Removing onerous minimum pricing rules is critical to expanding the scope of clean energy resources needed to drive rapid decarbonization of the grid. That’s because forcing these resources to set their prices at levels that would likely fail to attract buyers in PJM’s capacity auctions, which are used to secure and pay the resources that are needed to keep the grid running at times of maximum electricity demand, could deny them an important source of revenue and potentially prevent them from ever being financed and built.

These restrictions would have had a particularly harmful effect on the gigawatts of offshore wind planned for deployment off the East Coast, a fact that led Maryland and New Jersey lawmakers to consider exiting the PJM market entirely rather than face that risk.

Meanwhile, preventing existing clean energy from being recognized as available in the market could have left more expensive fossil fuels to fill the gap, raising capacity market prices to levels that could add billions of dollars per year to the electricity bills of customers in PJM’s territory, according to multiple analyses.

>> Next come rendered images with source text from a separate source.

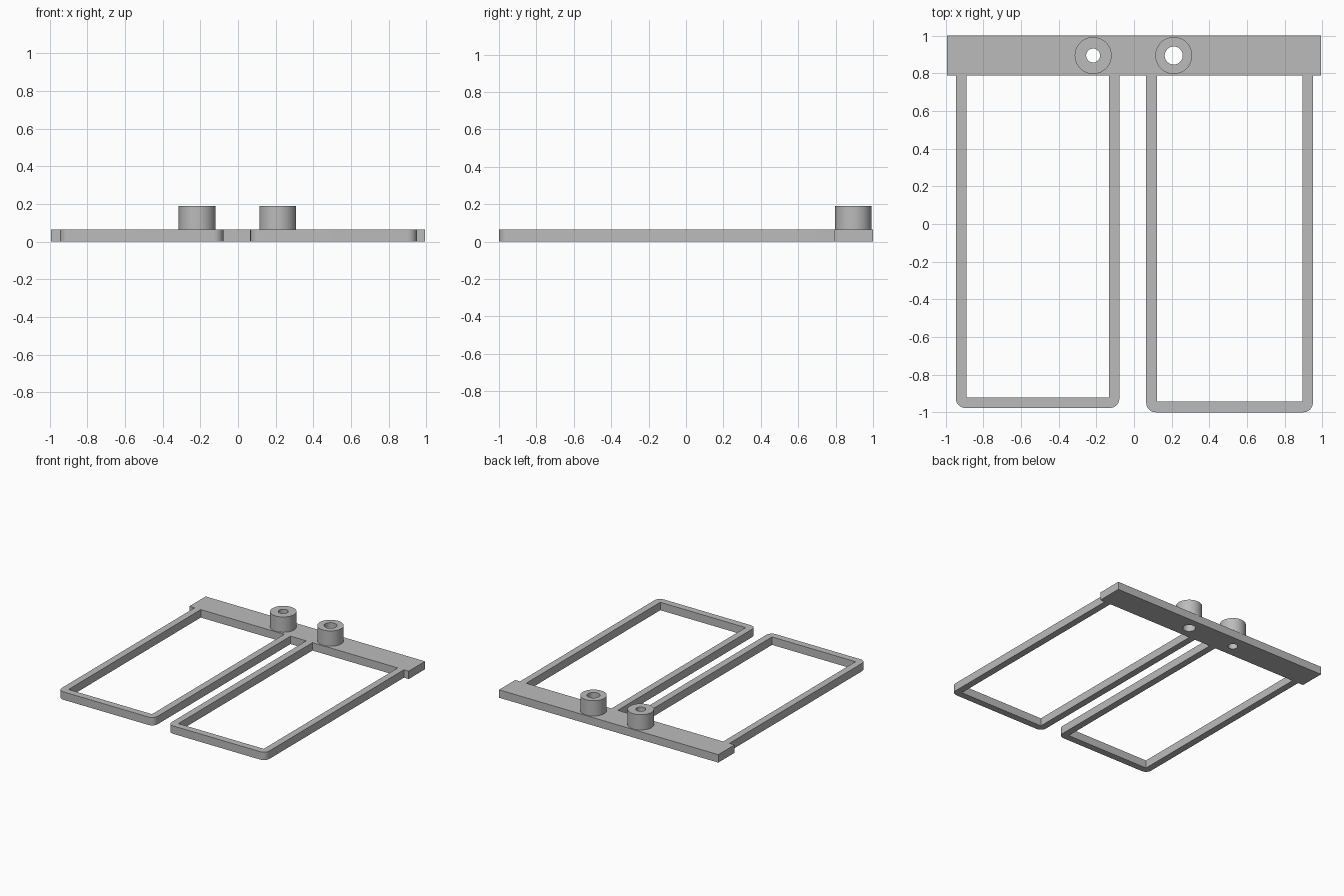
import bpy, bmesh
from math import cos, sin, pi, radians

cube = bpy.data.objects.get("Cube")
if cube:
    bpy.data.objects.remove(cube)

grey = bpy.data.materials.new("plain grey")
grey.use_nodes = True
colour = (0.5, 0.5, 0.5, 1)
grey.diffuse_color = colour
grey.node_tree.nodes["Principled BSDF"].inputs["Base Color"].default_value = colour

THICK = 0.065    # plate thickness
BOSS_TOP = 0.19
BAR_FRONT = 0.79
BOSS_Y = 0.895


def arc(cx, cy, r, start, end, n):
    """Points along an arc, angles in degrees."""
    return [(cx + r * cos(radians(start + (end - start) * i / n)),
             cy + r * sin(radians(start + (end - start) * i / n))) for i in range(n + 1)]


def circle(cx, cy, r, n=64):
    return arc(cx, cy, r, 0, 360, n)[:-1]


def plate(name, loops, z0, z1):
    """Extrude a flat outline, with optional holes, from z0 to z1."""
    bm = bmesh.new()
    edges = []
    for loop in loops:
        verts = [bm.verts.new((x, y, z0)) for x, y in loop]
        edges += [bm.edges.new((a, b)) for a, b in zip(verts, verts[1:] + verts[:1])]
    bmesh.ops.triangle_fill(bm, edges=edges, use_beauty=True)
    top = bmesh.ops.extrude_face_region(bm, geom=bm.faces[:], use_keep_orig=True)
    moved = [v for v in top["geom"] if isinstance(v, bmesh.types.BMVert)]
    bmesh.ops.translate(bm, verts=moved, vec=(0, 0, z1 - z0))
    bmesh.ops.recalc_face_normals(bm, faces=bm.faces[:])
    mesh = bpy.data.meshes.new(name)
    bm.to_mesh(mesh)
    bm.free()
    mesh.materials.append(grey)
    obj = bpy.data.objects.new(name, mesh)
    bpy.context.collection.objects.link(obj)
    bpy.ops.object.select_all(action="DESELECT")
    obj.select_set(True)
    bpy.context.view_layer.objects.active = obj
    bpy.ops.object.shade_smooth_by_angle(angle=radians(30))
    return obj


def u_frame(name, x0, x1, y0, wall=0.056, r=0.05):
    """Open U-shaped frame with rounded outer corners, joining the bar."""
    outline = [(x0, BAR_FRONT)]
    outline += arc(x0 + r, y0 + r, r, 180, 270, 10)
    outline += arc(x1 - r, y0 + r, r, 270, 360, 10)
    outline += [(x1, BAR_FRONT), (x1 - wall, BAR_FRONT), (x1 - wall, y0 + wall),
                (x0 + wall, y0 + wall), (x0 + wall, BAR_FRONT)]
    return plate(name, [outline], 0, THICK)


# Bosses: side, centre x, hole radius
bosses = [("right", -0.217, 0.037), ("left", 0.211, 0.048)]

# Mounting bar with through holes
bar = [(-0.993, BAR_FRONT), (0.993, BAR_FRONT), (0.993, 1), (-0.993, 1)]
plate("mounting_bar", [bar] + [circle(x, BOSS_Y, r) for _, x, r in bosses], 0, THICK)

# Hollow bosses on the bar
for side, x, r in bosses:
    plate(side + "_boss", [circle(x, BOSS_Y, 0.098), circle(x, BOSS_Y, r)], THICK, BOSS_TOP)

# Two loop frames
u_frame("right_frame", -0.946, -0.078, -0.977)
u_frame("left_frame", 0.065, 0.95, -1.0)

PJM’s capacity market auction this year — the first it has held since the MOPR was introduced in 2018 — saw prices fall rather than rise, but analyses indicate that the most harmful effects of the MOPR would come in the future, as existing resources exempted from the rule were gradually outweighed by newly built resources that would be subject to it.

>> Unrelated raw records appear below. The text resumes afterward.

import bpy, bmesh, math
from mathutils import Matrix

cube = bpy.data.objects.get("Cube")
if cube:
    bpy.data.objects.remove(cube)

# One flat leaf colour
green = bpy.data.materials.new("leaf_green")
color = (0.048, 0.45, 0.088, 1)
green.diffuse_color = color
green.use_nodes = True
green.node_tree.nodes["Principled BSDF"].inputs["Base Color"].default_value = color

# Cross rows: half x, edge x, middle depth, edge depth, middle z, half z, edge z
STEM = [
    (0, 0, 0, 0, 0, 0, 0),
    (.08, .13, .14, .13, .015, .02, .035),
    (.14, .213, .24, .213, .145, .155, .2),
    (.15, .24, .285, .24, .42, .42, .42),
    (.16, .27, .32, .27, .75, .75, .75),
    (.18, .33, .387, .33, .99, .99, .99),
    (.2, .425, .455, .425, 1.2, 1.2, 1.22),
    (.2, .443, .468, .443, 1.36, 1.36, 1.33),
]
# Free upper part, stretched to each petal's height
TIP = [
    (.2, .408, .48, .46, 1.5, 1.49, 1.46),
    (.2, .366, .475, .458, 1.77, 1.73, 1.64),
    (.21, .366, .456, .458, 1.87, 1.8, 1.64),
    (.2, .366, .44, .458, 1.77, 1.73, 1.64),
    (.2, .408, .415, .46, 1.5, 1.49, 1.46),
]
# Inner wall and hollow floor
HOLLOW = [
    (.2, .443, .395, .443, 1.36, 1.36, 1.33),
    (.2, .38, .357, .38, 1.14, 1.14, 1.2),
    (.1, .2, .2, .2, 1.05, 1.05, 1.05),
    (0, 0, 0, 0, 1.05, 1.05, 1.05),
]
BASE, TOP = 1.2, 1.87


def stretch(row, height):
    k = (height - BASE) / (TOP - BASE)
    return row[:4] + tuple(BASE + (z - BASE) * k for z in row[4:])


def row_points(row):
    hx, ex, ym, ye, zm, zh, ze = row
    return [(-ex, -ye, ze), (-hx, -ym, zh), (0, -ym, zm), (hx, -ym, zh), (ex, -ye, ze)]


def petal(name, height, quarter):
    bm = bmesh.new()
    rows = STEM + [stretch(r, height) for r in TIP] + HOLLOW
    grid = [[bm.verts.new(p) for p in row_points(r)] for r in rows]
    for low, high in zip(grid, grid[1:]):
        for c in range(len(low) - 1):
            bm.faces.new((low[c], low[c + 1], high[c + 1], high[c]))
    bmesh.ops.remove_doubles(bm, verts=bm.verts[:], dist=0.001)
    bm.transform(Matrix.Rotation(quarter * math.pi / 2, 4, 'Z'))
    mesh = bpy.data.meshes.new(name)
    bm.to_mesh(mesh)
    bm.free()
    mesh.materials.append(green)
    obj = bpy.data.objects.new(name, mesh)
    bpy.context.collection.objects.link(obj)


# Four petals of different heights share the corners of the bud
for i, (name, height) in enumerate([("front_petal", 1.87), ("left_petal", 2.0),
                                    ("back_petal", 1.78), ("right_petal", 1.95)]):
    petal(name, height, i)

Critics have long questioned using the MOPR construct to address the market impacts of increasingly cheap clean energy resources. Many have accused the Republican FERC commissioners who supported it of using the rationale of preserving market integrity as a screen to impose restrictions that would shield fossil fuel power plants from clean energy competition.

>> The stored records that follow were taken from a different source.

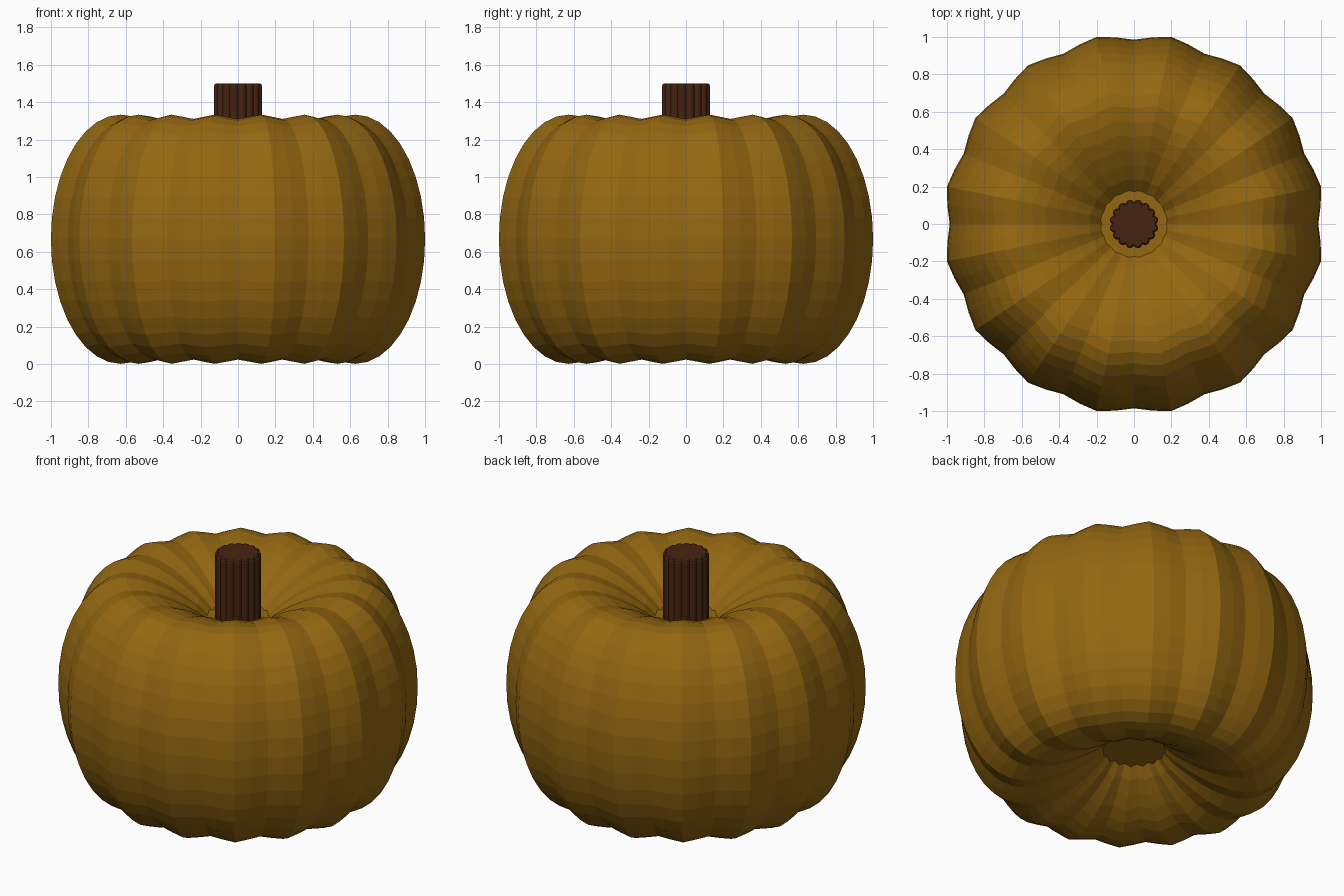
import bpy, bmesh, math

if "Cube" in bpy.data.objects:
    bpy.data.objects.remove(bpy.data.objects["Cube"])

LOBES = 16
MID_Z = 0.667


def material(name, color):
    m = bpy.data.materials.new(name)
    m.diffuse_color = (*color, 1)
    m.use_nodes = True
    m.node_tree.nodes["Principled BSDF"].inputs["Base Color"].default_value = m.diffuse_color
    return m


def lathe(name, rings, segments, mat):
    """Skin rings (functions of angle giving radius, height) and cap both ends."""
    bm = bmesh.new()
    loops = []
    for ring in rings:
        loop = []
        for i in range(segments):
            a = 2 * math.pi * i / segments
            r, z = ring(a)
            loop.append(bm.verts.new((r * math.cos(a), r * math.sin(a), z)))
        loops.append(loop)
    for lo, hi in zip(loops, loops[1:]):
        for i in range(segments):
            j = (i + 1) % segments
            bm.faces.new((lo[i], lo[j], hi[j], hi[i]))
    bm.faces.new(loops[0][::-1])
    bm.faces.new(loops[-1])
    bmesh.ops.recalc_face_normals(bm, faces=bm.faces)
    mesh = bpy.data.meshes.new(name)
    bm.to_mesh(mesh)
    bm.free()
    mesh.materials.append(mat)
    obj = bpy.data.objects.new(name, mesh)
    bpy.context.collection.objects.link(obj)
    return obj


orange = material("dull orange", (0.296, 0.136, 0.0056))
brown = material("dark brown", (0.061, 0.018, 0.006))


# Body: rounded outer wall with a dimple at top and bottom, ribbed by scaling
def body_ring(r, h):
    def ring(a):
        s = 1 - 0.017 * (1 + math.cos(LOBES * a))
        return r * s, MID_Z + h * s
    return ring


dimple = [(0.18, 0.437), (0.24, 0.495), (0.32, 0.55), (0.40, 0.597),
          (0.48, 0.633), (0.555, 0.655)]
wall = []
for k in range(19):
    t = math.radians(-90 + 10 * k)
    wall.append((0.64 + 0.38 * math.cos(t), 0.666 * math.sin(t)))
profile = [(r, -h) for r, h in dimple] + wall + dimple[::-1]
lathe("pumpkin_body", [body_ring(r, h) for r, h in profile], 64, orange)


# Stem: fluted column with a slightly rounded top edge
def stem_ring(scale, z):
    def ring(a):
        bulge = abs(math.sin(LOBES * a / 2))
        return scale * (0.117 + 0.014 * bulge), z
    return ring


lathe("stem", [stem_ring(1, 1.06), stem_ring(1, 1.485),
               stem_ring(0.97, 1.496), stem_ring(0.92, 1.5)], 96, brown)
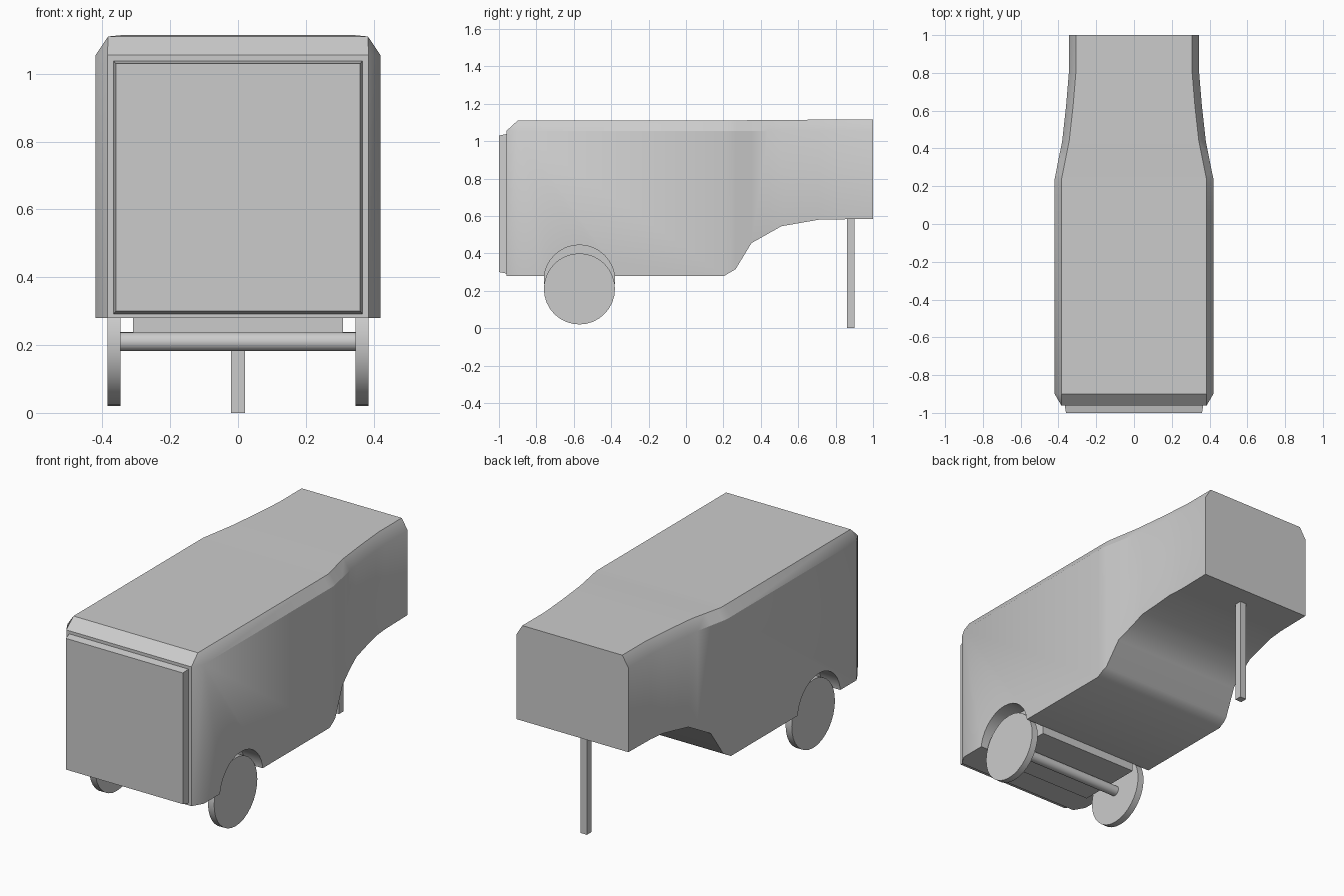
import bpy, bmesh, math

if "Cube" in bpy.data.objects:
    bpy.data.objects.remove(bpy.data.objects["Cube"])


def link(name, bm, smooth=None):
    bmesh.ops.recalc_face_normals(bm, faces=bm.faces)
    me = bpy.data.meshes.new(name)
    bm.to_mesh(me)
    bm.free()
    ob = bpy.data.objects.new(name, me)
    bpy.context.collection.objects.link(ob)
    if smooth:
        activate(ob)
        bpy.ops.object.shade_smooth_by_angle(angle=math.radians(smooth))
    return ob


def activate(ob):
    bpy.ops.object.select_all(action='DESELECT')
    ob.select_set(True)
    bpy.context.view_layer.objects.active = ob


def loft(name, rings, smooth=None):
    """Skin equal-length rings of points and cap both ends."""
    bm = bmesh.new()
    vs = [[bm.verts.new(p) for p in r] for r in rings]
    n = len(vs[0])
    for a, b in zip(vs, vs[1:]):
        for i in range(n):
            j = (i + 1) % n
            bm.faces.new((a[i], a[j], b[j], b[i]))
    bm.faces.new(vs[0])
    bm.faces.new(vs[-1])
    bmesh.ops.remove_doubles(bm, verts=bm.verts, dist=1e-5)
    return link(name, bm, smooth)


def rect(hx, y, z0, z1):
    return [(-hx, y, z0), (hx, y, z0), (hx, y, z1), (-hx, y, z1)]


def box(name, hx, y0, y1, z0, z1):
    return loft(name, [rect(hx, y0, z0, z1), rect(hx, y1, z0, z1)])


def cylinder(name, x0, x1, y, z, r, n=32):
    ring = [(y + r * math.cos(2 * math.pi * i / n), z + r * math.sin(2 * math.pi * i / n))
            for i in range(n)]
    return loft(name, [[(x, *p) for p in ring] for x in (x0, x1)], 30)


def lerp(table, y):
    for (y0, v0), (y1, v1) in zip(table, table[1:]):
        if y <= y1:
            return v0 + (v1 - v0) * max(0, y - y0) / (y1 - y0)
    return table[-1][1]


# body shell: cross-sections along y, tapering to a raised nose
WIDTH = [(-0.9, .42), (.24, .42), (.44, .38), (.62, .36), (.8, .345), (1, .345)]
BOTTOM = [(-0.9, .28), (.205, .28), (.265, .315), (.35, .455), (.51, .545), (.71, .58), (1, .585)]
ROOF = [(-0.9, 1.11), (.24, 1.11), (.44, 1.114), (1, 1.115)]
stations = sorted({y for t in (WIDTH, BOTTOM) for y, _ in t})


def section(w, y, zb, zs, zt, inset):
    half = [(w, y, zb), (w, y, zs), (w - inset, y, zt)]
    return half + [(-x, yy, z) for x, yy, z in reversed(half)]


rings = [section(.385, -.96, .28, 1.055, 1.055, 0)]
rings += [section(lerp(WIDTH, y), y, lerp(BOTTOM, y), 1.055, lerp(ROOF, y), .037) for y in stations]
body = loft("trailer_body", rings)

# wheel wells cut into both sides
for s in (-1, 1):
    cutter = cylinder("well_cutter", s * .31, s * .6, -.57, .255, .19)
    cutter.hide_render = True
    activate(body)
    mod = body.modifiers.new("well", 'BOOLEAN')
    mod.operation = 'DIFFERENCE'
    mod.solver = 'EXACT'
    mod.object = cutter
    bpy.ops.object.modifier_apply(modifier=mod.name)
    bpy.data.objects.remove(cutter)
activate(body)
bpy.ops.object.shade_smooth_by_angle(angle=math.radians(32))

# door panel with slightly tapered edges
loft("door_panel", [rect(.36, -1, .30, 1.03), rect(.367, -.96, .292, 1.038)])

# running gear
box("axle_mount", .31, -.76, -.38, .235, .285)
cylinder("axle", -.35, .35, -.57, .21, .028, 20)
for side, s in (("left", -1), ("right", 1)):
    cylinder("wheel_" + side, s * .347, s * .385, -.57, .21, .19)

# support leg under the nose
box("support_leg", .02, .86, .90, 0, .59)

Gregory Wetstone, president and CEO of the American Council on Renewable Energy, reiterated that view in a Wednesday statement:

The MOPR, as previously designed, was a poorly disguised effort to undermine the success that low-cost renewables have enjoyed in competitive electricity markets nationwide by financially bolstering uneconomic fossil fuel generators. We commend PJM for working to reverse a destructive policy that distorted the market and directly conflicted with state efforts to accelerate the transition to pollution-free renewable power.

FERC’s Wednesday notice reflects the shifting politics at the key federal agency, which now has two Republican and two Democratic members (its fifth seat is currently vacant). It’s important to note that FERC’s action constitutes neither an approval nor a rejection of PJM’s new plan. Instead, the agency said, because the Commissioners are divided two against two as to the lawfulness of the change,” it chose not to act, which allows PJM’s change to go into effect under the regulations set forth in the U.S. Federal Power Act.

While the notice didn’t clarify which members held which positions, Democratic Chair Richard Glick has been a consistent opponent of the MOPR rule, while FERC’s two Republicans, James Danly and Mark Christie, have not made their stances clear publicly.

Sean Gallagher, vice president of state and regulatory affairs at the Solar Energy Industries Association, expressed disappointment in a Wednesday statement that FERC didn’t actively affirm PJM’s new approach, which he said acknowledges the right for states to choose affordable and reliable clean energy.”

FERC’s current 22 split may shift to a three-Democrat majority in the coming months. Earlier this month, President Joe Biden nominated Democrat Willie Phillips, a former energy industry attorney who’s now chair of the Washington, D.C. Public Service Commission, to fill the seat vacated by Neil Chatterjee, the Republican and former FERC chair who championed the MOPR rule.

Jeff St. John is director of news and special projects at Canary Media. He covers innovative grid technologies, rooftop solar and batteries, clean hydrogen, EV charging and more.